News from the Earth Sciences
- Deep Carbon Summer School
- Alpha & Lomonosov Ridge Expedition 2014
- Oxygen burrowed away
- 2014 Sino-UK Summer School
- Nordic Noir: Secrets of the Ash.
- Micropaleontology - special edition.
- Senior Promotions
- Reef built by animals 550 million years ago discovered.
- Prof Ron Cohen receives international award
- IRDR Annual Conference
- Crises at Calderas.
- Facing the Floods
- Marine ice regulates the future stability of a large Antarctic ice shelf.
- Seasonal Arctic summer ice extent still hard to forecast.
- First animals oxygenated Earth's oceans
- Arctic Research
- TomCaT Job Opportunity
- International Carbon Conference 2014
- Fresher's Induction Week
Micropaleontology - special edition.
1 August 2014
Mike Kaminski and Laia Alegret (a former postdoc at UCL, now a Professor at the University of Zaragosa) have published a thematic volume of "Micropaleontology", containing the results of papers presented at the Ninth International Workshop on Agglutinated Foraminifera (IWAF-9).
Mike and Laia served as guest editors for this volume. The articles in this special issue illustrate how our understanding of modern and fossil Agglutinated Foraminifera continues to improve, and demonstrate the application of ecologic and evolutionary knowledge to important questions in modern environments but also to reconstruct events in the geological record.
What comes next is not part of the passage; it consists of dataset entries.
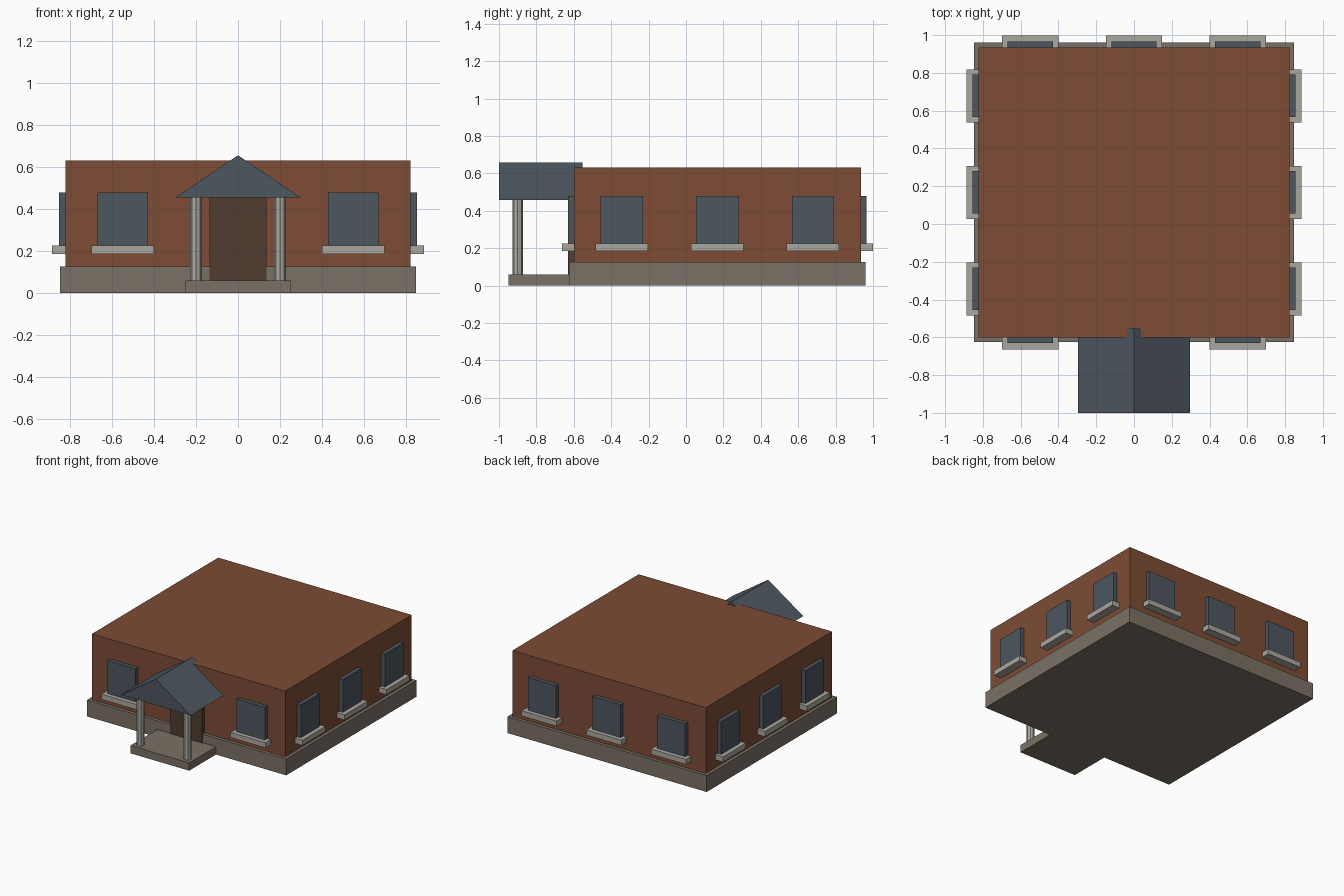
import bpy
import bmesh
from mathutils import Matrix, Vector

cube = bpy.data.objects.get("Cube")
if cube:
    bpy.data.objects.remove(cube, do_unlink=True)


def material(name, rgb):
    m = bpy.data.materials.new(name)
    m.use_nodes = True
    colour = (*rgb, 1)
    m.diffuse_color = colour
    m.node_tree.nodes["Principled BSDF"].inputs["Base Color"].default_value = colour
    return m


BRICK = material("brick", (0.205, 0.072, 0.036))
SLATE = material("slate", (0.075, 0.095, 0.115))
STONE = material("pale stone", (0.41, 0.39, 0.35))
PLINTH = material("plinth stone", (0.195, 0.164, 0.128))
WOOD = material("dark wood", (0.079, 0.045, 0.029))


def finish(name, bm, mat):
    bmesh.ops.recalc_face_normals(bm, faces=bm.faces)
    mesh = bpy.data.meshes.new(name)
    bm.to_mesh(mesh)
    bm.free()
    mesh.materials.append(mat)
    obj = bpy.data.objects.new(name, mesh)
    bpy.context.collection.objects.link(obj)
    return obj


def box(name, low, high, mat):
    low, high = Vector(low), Vector(high)
    bm = bmesh.new()
    bmesh.ops.create_cube(bm, size=1, matrix=Matrix.Translation((low + high) / 2)
                          @ Matrix.Diagonal((*(high - low), 1)))
    return finish(name, bm, mat)


# Main building: wall extents, with a plinth projecting all round
WX, FRONT, BACK = 0.823, -0.60, 0.935
MID = (FRONT + BACK) / 2
RIM = 0.025
box("plinth", (-WX - RIM, FRONT - RIM, 0), (WX + RIM, BACK + RIM, 0.126), PLINTH)
box("brick_walls", (-WX, FRONT, 0.12), (WX, BACK, 0.632), BRICK)


# Windows: a projecting pane standing on a deeper sill
def window(name, x, y, facing_x, side):
    for part, half, out, z0, z1, mat in (("pane", 0.12, 0.031, 0.21, 0.479, SLATE),
                                         ("sill", 0.149, 0.064, 0.186, 0.226, STONE)):
        if facing_x:
            half *= 0.94
            low, high = (x - 0.02, y - half, z0), (x + 0.02, y + half, z1)
            low, high = list(low), list(high)
            (high if side > 0 else low)[0] = x + side * out
        else:
            low, high = [x - half, y - 0.02, z0], [x + half, y + 0.02, z1]
            (high if side > 0 else low)[1] = y + side * out
        box(f"{name}_{part}", low, high, mat)


for i in (-1, 0, 1):
    window(f"back_window_{i + 2}", i * 0.55, BACK, False, 1)
    for side, label in ((1, "left"), (-1, "right")):
        window(f"{label}_window_{i + 2}", side * WX, MID + i * 0.511, True, side)
    if i:
        window(f"front_window_{'left' if i > 0 else 'right'}", i * 0.55, FRONT, False, -1)

# Entrance: door, step and two octagonal columns
box("door", (-0.136, FRONT - 0.031, 0.05), (0.136, FRONT + 0.02, 0.47), WOOD)
box("porch_step", (-0.25, -0.95, 0), (0.25, FRONT - 0.02, 0.06), PLINTH)
for side, label in ((1, "left"), (-1, "right")):
    bm = bmesh.new()
    bmesh.ops.create_cone(bm, cap_ends=True, segments=8, radius1=0.028, radius2=0.028,
                          depth=0.41, matrix=Matrix.Translation((side * 0.2, -0.9, 0.26)))
    finish(f"{label}_column", bm, STONE)

# Porch roof: a gable extruded back into the wall
bm = bmesh.new()
gable = bm.faces.new([bm.verts.new((x, -1, z))
                      for x, z in ((-0.297, 0.457), (0.297, 0.457), (0, 0.657))])
ext = bmesh.ops.extrude_face_region(bm, geom=[gable], use_keep_orig=True)
bmesh.ops.translate(bm, vec=(0, 0.447, 0),
                    verts=[v for v in ext["geom"] if isinstance(v, bmesh.types.BMVert)])
finish("porch_roof", bm, SLATE)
The InternationalWorkshops on Agglutinated Foraminifera (IWAF) are part of a long-term effort to understand the taxonomy, classification, ecology, and biostratigraphy of this ancient and diverse group of microfossils. Since 1981, the IWAF meetings have been held approximately every four years in a different European country, and have produced a remarkable body of scientific literature. The 9th IWAF in Zaragoza, Spain hosted 53 scientists who gave a total of 56 contributions.
The IWAF-9 volume contains eight articles on the subject of agglutinated foraminifera including Mike's reclassification of this groups of protozoans, as well as an article by Kaminski & Ortiz with the results of a NERC-funded research project carried out at UCL to study the nature of faunal change across the Eocene/Oligocene boundary in the North Atlantic, some 34 million years ago. The Eocene-Oligocene transition was a time of dramatic climatic change marked by rapid global cooling and profound changes in the deep ocean - and the benthic foraminiferal response to these changes in the ocean has been explained in this study.